U.S. government agencies under the current administration may demand access to your phone, laptop, or other devices when they question you. This is already happening to some of those passing through border checkpoints.
Though the Fourth Amendment should protect people from unreasonable search and seizure—such as requiring travelers to provide social media passwords and reveal their browsing history—what is considered “reasonable” is being decided by the officers on duty long before it reaches any courts of law. Rather than letting your travel be disrupted or allowing the government to copy off all the information on your devices (including not only social media and browsing history, but private communications by email or chat, private journals, your complete network of contacts, and any other data), it is advisable to take precautions before you travel. Sadly, this is particularly true for any person of color, with a name which sounds even vaguely Middle Eastern, who wears religious clothing such as a turban or hijab, or who has visible tattoos or piercings. Citizenship will not protect you from this kind of questioning.

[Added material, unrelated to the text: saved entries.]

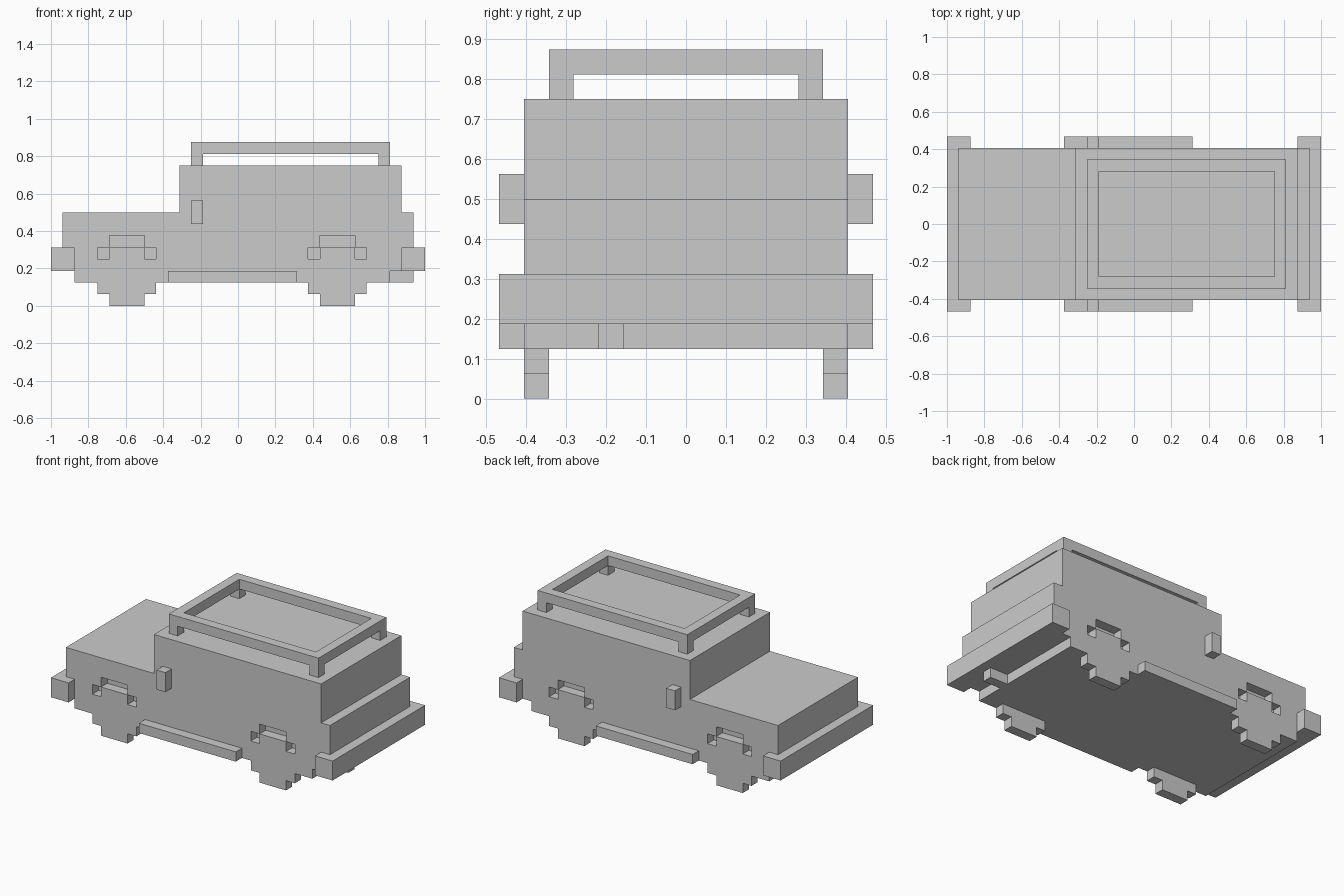
import bpy
import bmesh

cube = bpy.data.objects.get("Cube")
if cube:
    bpy.data.objects.remove(cube, do_unlink=True)

U = 1 / 16  # block size
BODY_HALF, INNER_HALF, OUTER_HALF = 6.5, 5.5, 7.5
WHEEL_STARTS = (-12, 6)

grey = bpy.data.materials.new("plain_grey")
grey.use_nodes = True
grey.diffuse_color = (0.6, 0.6, 0.6, 1)
grey.node_tree.nodes["Principled BSDF"].inputs["Base Color"].default_value = grey.diffuse_color


def prism(name, profile, y0, y1):
    """Extrude an x-z outline, in blocks, from y0 to y1."""
    bm = bmesh.new()
    face = bm.faces.new([bm.verts.new((x * U, y0 * U, z * U)) for x, z in profile])
    out = bmesh.ops.extrude_face_region(bm, geom=[face])
    moved = [v for v in out["geom"] if isinstance(v, bmesh.types.BMVert)]
    bmesh.ops.translate(bm, vec=(0, (y1 - y0) * U, 0), verts=moved)
    bmesh.ops.recalc_face_normals(bm, faces=bm.faces)
    mesh = bpy.data.meshes.new(name)
    bm.to_mesh(mesh)
    bm.free()
    mesh.materials.append(grey)
    obj = bpy.data.objects.new(name, mesh)
    bpy.context.collection.objects.link(obj)
    return obj


def box(name, x0, x1, y0, y1, z0, z1):
    return prism(name, [(x0, z0), (x1, z0), (x1, z1), (x0, z1)], y0, y1)


def arch(x):
    """Stepped wheel opening, starting at its lower front corner."""
    steps = [(0, 2), (0, 5), (1, 5), (1, 6), (4, 6), (4, 5), (5, 5), (5, 2)]
    return [(x + dx, z) for dx, z in steps]


# Body core, and side panels with wheel openings
upper = [(13, 2), (13, 3), (15, 3), (15, 8), (14, 8), (14, 12),
         (-5, 12), (-5, 8), (-15, 8), (-15, 3), (-14, 3)]
panel = [(-14, 2)] + [p for x in WHEEL_STARTS for p in arch(x)] + upper
prism("body_core", [(-14, 2)] + upper, -INNER_HALF, INNER_HALF)

for side, s in (("left", 1), ("right", -1)):
    prism(side + "_body_panel", panel, s * INNER_HALF, s * BODY_HALF)

    # Stepped wheels, flush with the panels
    for end, x in zip(("front", "rear"), WHEEL_STARTS):
        wheel = [(1, 0), (4, 0), (4, 1), (5, 1), (5, 4), (4, 4),
                 (4, 5), (1, 5), (1, 4), (0, 4), (0, 1), (1, 1)]
        prism(f"{end}_{side}_wheel", [(x + dx, z) for dx, z in wheel],
              s * INNER_HALF, s * BODY_HALF)

    # Running board and mirror
    box(side + "_running_board", -6, 5, s * BODY_HALF, s * OUTER_HALF, 2, 3)
    box(side + "_mirror", -4, -3, s * BODY_HALF, s * OUTER_HALF, 7, 9)

    # Roof rack side rail and posts
    box(side + "_rack_rail", -4, 13, s * 4.5, s * 5.5, 13, 14)
    for end, x in (("front", -4), ("rear", 12)):
        box(f"{end}_{side}_rack_post", x, x + 1, s * 4.5, s * 5.5, 12, 13)

# Rack cross rails and bumpers
for end, rail_x, bumper_x in (("front", -4, -16), ("rear", 12, 14)):
    box(end + "_rack_rail", rail_x, rail_x + 1, -4.5, 4.5, 13, 14)
    box(end + "_bumper", bumper_x, bumper_x + 2, -OUTER_HALF, OUTER_HALF, 3, 5)

# Exhaust
box("exhaust_pipe", 13, 15, -3.5, -2.5, 2, 3)
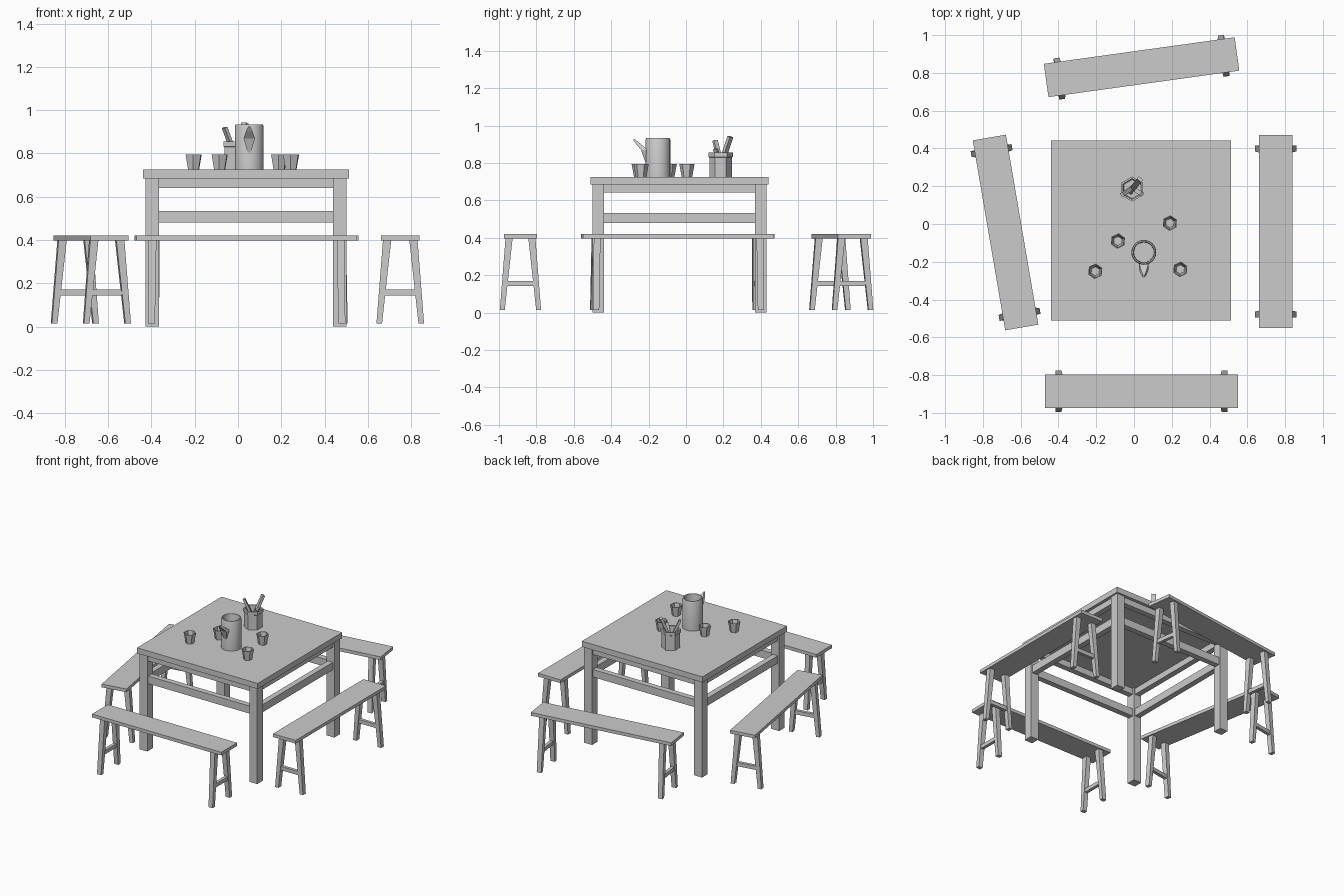
import bpy, bmesh, math
from mathutils import Vector, Matrix

cube = bpy.data.objects.get("Cube")
if cube:
    bpy.data.objects.remove(cube, do_unlink=True)

grey = bpy.data.materials.new("plain grey")
grey.use_nodes = True
grey.diffuse_color = (0.6, 0.6, 0.6, 1)
grey.node_tree.nodes["Principled BSDF"].inputs["Base Color"].default_value = (0.6, 0.6, 0.6, 1)


def finish(name, bm, place=None):
    bmesh.ops.recalc_face_normals(bm, faces=bm.faces)
    mesh = bpy.data.meshes.new(name)
    bm.to_mesh(mesh)
    bm.free()
    mesh.materials.append(grey)
    ob = bpy.data.objects.new(name, mesh)
    bpy.context.collection.objects.link(ob)
    if place:
        ob.matrix_world = place
    return ob


def loft(name, rings, place=None):
    """Skin between four-cornered sections given as (centre, half x, half y)."""
    bm = bmesh.new()
    loops = []
    for c, hx, hy in rings:
        corners = ((-hx, -hy), (hx, -hy), (hx, hy), (-hx, hy))
        loops.append([bm.verts.new(Vector(c) + Vector((x, y, 0))) for x, y in corners])
    for a, b in zip(loops, loops[1:]):
        for i in range(4):
            j = (i + 1) % 4
            bm.faces.new((a[i], a[j], b[j], b[i]))
    bm.faces.new(loops[0])
    bm.faces.new(loops[-1])
    return finish(name, bm, place)


def box(name, centre, size, place=None):
    x, y, z = centre
    h = size[2] / 2
    return loft(name, [((x, y, z - h), size[0] / 2, size[1] / 2),
                       ((x, y, z + h), size[0] / 2, size[1] / 2)], place)


def vessel(name, x, y, z, profile, sides, turn=0):
    """Open container turned from a (radius, height) profile."""
    bm = bmesh.new()
    loops = []
    for r, h in profile:
        angles = [math.radians(turn) + math.tau * i / sides for i in range(sides)]
        loops.append([bm.verts.new((r * math.cos(a), r * math.sin(a), h)) for a in angles])
    for a, b in zip(loops, loops[1:]):
        for i in range(sides):
            j = (i + 1) % sides
            bm.faces.new((a[i], a[j], b[j], b[i]))
    bm.faces.new(loops[0])
    bm.faces.new(loops[-1])
    return finish(name, bm, Matrix.Translation((x, y, z)))


def stick(name, start, end, width, depth):
    start, end = Vector(start), Vector(end)
    way = end - start
    place = Matrix.Translation((start + end) / 2) @ way.to_track_quat('Z', 'Y').to_matrix().to_4x4()
    return box(name, (0, 0, 0), (width, depth, way.length), place)


# Table
TOP = 0.725
table = Matrix.Translation((0.037, -0.035, 0))
box("table_top", (0, 0, 0.705), (0.952, 0.952, 0.04), table)
for sx in (-1, 1):
    for sy in (-1, 1):
        box("table_leg", (sx * 0.434, sy * 0.434, 0.343), (0.062, 0.062, 0.686), table)
for k in range(4):
    side = table @ Matrix.Rotation(k * math.pi / 2, 4, 'Z')
    box("table_apron", (0, -0.434, 0.664), (0.81, 0.04, 0.045), side)
    box("table_rail", (0, -0.434, 0.507), (0.81, 0.04, 0.054), side)


# Benches, built along x and then turned into place
def bench(name, x, y, degrees):
    place = Matrix.Translation((x, y, 0)) @ Matrix.Rotation(math.radians(degrees), 4, 'Z')
    box(name + "_seat", (0, 0, 0.409), (1.02, 0.178, 0.023), place)
    for sx in (-1, 1):
        for sy in (-1, 1):
            loft(name + "_leg", [((sx * 0.44, sy * 0.097, 0.015), 0.016, 0.013),
                                 ((sx * 0.435, sy * 0.061, 0.398), 0.018, 0.019)], place)
        box(name + "_crossbar", (sx * 0.439, 0, 0.157), (0.022, 0.16, 0.027), place)


bench("front_bench", 0.04, -0.885, 0)
bench("back_bench", 0.04, 0.83, 7.9)
bench("left_bench", 0.75, -0.04, 90)
bench("right_bench", -0.68, -0.045, 99.7)

# Cups
cup = [(0.028, 0), (0.041, 0.07), (0.036, 0.07), (0.024, 0.008)]
for x, y in ((-0.205, -0.25), (-0.085, -0.09), (0.19, 0.005), (0.245, -0.24)):
    vessel("cup", x, y, TOP, cup, 6, 25)

# Pitcher with a rounded rim and a pointed spout
pitcher = vessel("pitcher", 0.052, -0.15, TOP,
                 [(0.066, 0), (0.066, 0.2), (0.062, 0.21), (0.056, 0.21),
                  (0.054, 0.2), (0.052, 0.012)], 24)
bpy.ops.object.select_all(action='DESELECT')
pitcher.select_set(True)
bpy.context.view_layer.objects.active = pitcher
bpy.ops.object.shade_smooth_by_angle(angle=math.radians(35))
loft("pitcher_spout", [((0.052, -0.21, 0.805), 0.008, 0.008),
                       ((0.052, -0.222, 0.87), 0.026, 0.018),
                       ((0.052, -0.258, 0.905), 0.014, 0.012),
                       ((0.052, -0.277, 0.925), 0.004, 0.006)])

# Utensil holder with a raised rim, and the utensils in it
vessel("utensil_holder", -0.01, 0.185, TOP,
       [(0.06, 0), (0.06, 0.105), (0.066, 0.108), (0.066, 0.13),
        (0.055, 0.13), (0.05, 0.012)], 6, 30)
stick("utensil", (0.005, 0.2, 0.74), (-0.062, 0.155, 0.92), 0.025, 0.016)
stick("utensil", (-0.022, 0.17, 0.74), (0.032, 0.237, 0.94), 0.03, 0.018)
stick("utensil", (-0.01, 0.19, 0.75), (0.042, 0.158, 0.875), 0.022, 0.016)
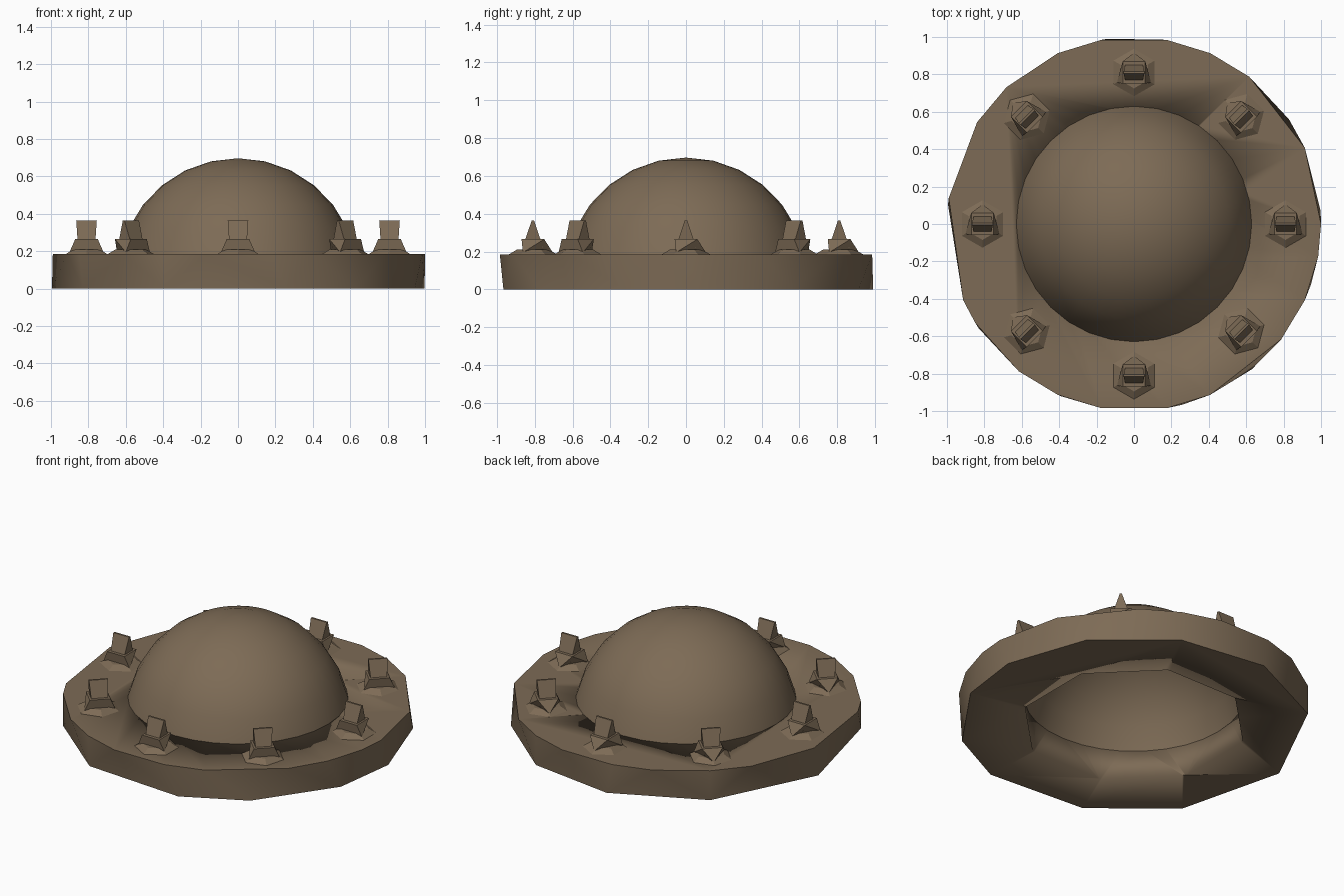
import bpy, bmesh, math
from mathutils import Matrix, Vector

if "Cube" in bpy.data.objects:
    bpy.data.objects.remove(bpy.data.objects["Cube"])

mat = bpy.data.materials.new("brown metal")
mat.diffuse_color = (0.205, 0.147, 0.092, 1)
mat.use_nodes = True
mat.node_tree.nodes["Principled BSDF"].inputs["Base Color"].default_value = mat.diffuse_color


def finish(name, bm, angle=30):
    bmesh.ops.recalc_face_normals(bm, faces=bm.faces)
    me = bpy.data.meshes.new(name)
    bm.to_mesh(me)
    bm.free()
    ob = bpy.data.objects.new(name, me)
    bpy.context.collection.objects.link(ob)
    me.materials.append(mat)
    bpy.ops.object.select_all(action='DESELECT')
    ob.select_set(True)
    bpy.context.view_layer.objects.active = ob
    bpy.ops.object.shade_smooth_by_angle(angle=math.radians(angle))
    return ob


def ring(r, z, angles):
    return [Vector((r * math.cos(math.radians(a)), r * math.sin(math.radians(a)), z)) for a in angles]


def hull(bm, pts):
    verts = [bm.verts.new(p) for p in pts]
    res = bmesh.ops.convex_hull(bm, input=verts)
    junk = [v for v in res["geom_interior"] if isinstance(v, bmesh.types.BMVert)]
    bmesh.ops.delete(bm, geom=junk, context='VERTS')


def even(n, off=0):
    return [off + 360 * i / n for i in range(n)]


# Flange: faceted disc, with different coarse outlines above and below
TOP_Z = 0.185
top_angles = [0, 24, 52, 66, 80, 100, 114, 133, 147, 172, 204, 212, 232,
              246, 260, 280, 294, 322, 336, 350]
bottom_angles = [4, 34, 66, 98, 133, 174, 214, 247, 285, 309, 341]
bm = bmesh.new()
hull(bm, ring(1.0, TOP_Z, top_angles) + ring(1.0, 0, bottom_angles))
flange = finish("flange", bm)

# Hole: octagon at the bottom, round where it meets the dome
bm = bmesh.new()
hull(bm, ring(0.65, -0.01, even(8, 22.5)) + ring(0.628, TOP_Z + 0.01, even(32)))
cutter = finish("hole_cutter", bm)
cutter.hide_render = True
cutter.hide_set(True)
mod = flange.modifiers.new("hole", 'BOOLEAN')
mod.operation = 'DIFFERENCE'
mod.solver = 'EXACT'
mod.object = cutter
bpy.context.view_layer.objects.active = flange
bpy.ops.object.modifier_move_to_index(modifier="hole", index=0)

# Dome: open spherical cap
bm = bmesh.new()
R, C, N, SEG = 0.643, 0.054, 6, 32
start = math.asin((TOP_Z - C) / R)
rows = []
for i in range(N):
    t = start + (math.pi / 2 - start) * i / N
    rows.append([bm.verts.new(p) for p in ring(R * math.cos(t), C + R * math.sin(t), even(SEG))])
tip = bm.verts.new((0, 0, C + R))
for a, b in zip(rows, rows[1:]):
    for j in range(SEG):
        k = (j + 1) % SEG
        bm.faces.new((a[j], a[k], b[k], b[j]))
for j in range(SEG):
    bm.faces.new((rows[-1][j], rows[-1][(j + 1) % SEG], tip))
finish("dome", bm, 40)

# Bolts: flared washer, chunky nut and wedge-shaped stud
for i in range(8):
    bm = bmesh.new()
    hull(bm, ring(0.135, TOP_Z - 0.005, even(6, 30)) + ring(0.085, 0.21, even(6, 30)))
    hull(bm, ring(0.105, 0.195, even(3, 90)) + ring(0.085, 0.265, even(4, 45)))
    hull(bm, [Vector((x, y, 0.22)) for x in (-0.045, 0.045) for y in (-0.055, 0.055)]
         + [Vector((x, y, 0.365)) for x in (-0.055, 0.055) for y in (-0.006, 0.006)])
    a = math.radians(45 * i)
    turn = math.radians(45 if i % 2 else 0)
    bm.transform(Matrix.Translation((0.81 * math.cos(a), 0.81 * math.sin(a), 0))
                 @ Matrix.Rotation(turn, 4, 'Z'))
    finish(f"bolt_{i + 1}", bm)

Wired Magazine offers “A Guide to Getting Past Customs With Your Digital Privacy Intact“.
You should also review the ACLU’s page “Know Your Rights: What To Do When Encountering Law Enforcement at Airports and Other Ports of Entry Into the U.S.”
Journalists need to take extra precautions. They are both a targeted group and one with a greater need to protect the privacy of their data and the identities of their sources. The Committee to Protect Journalists has issued a safety advisory about crossing the U.S. border.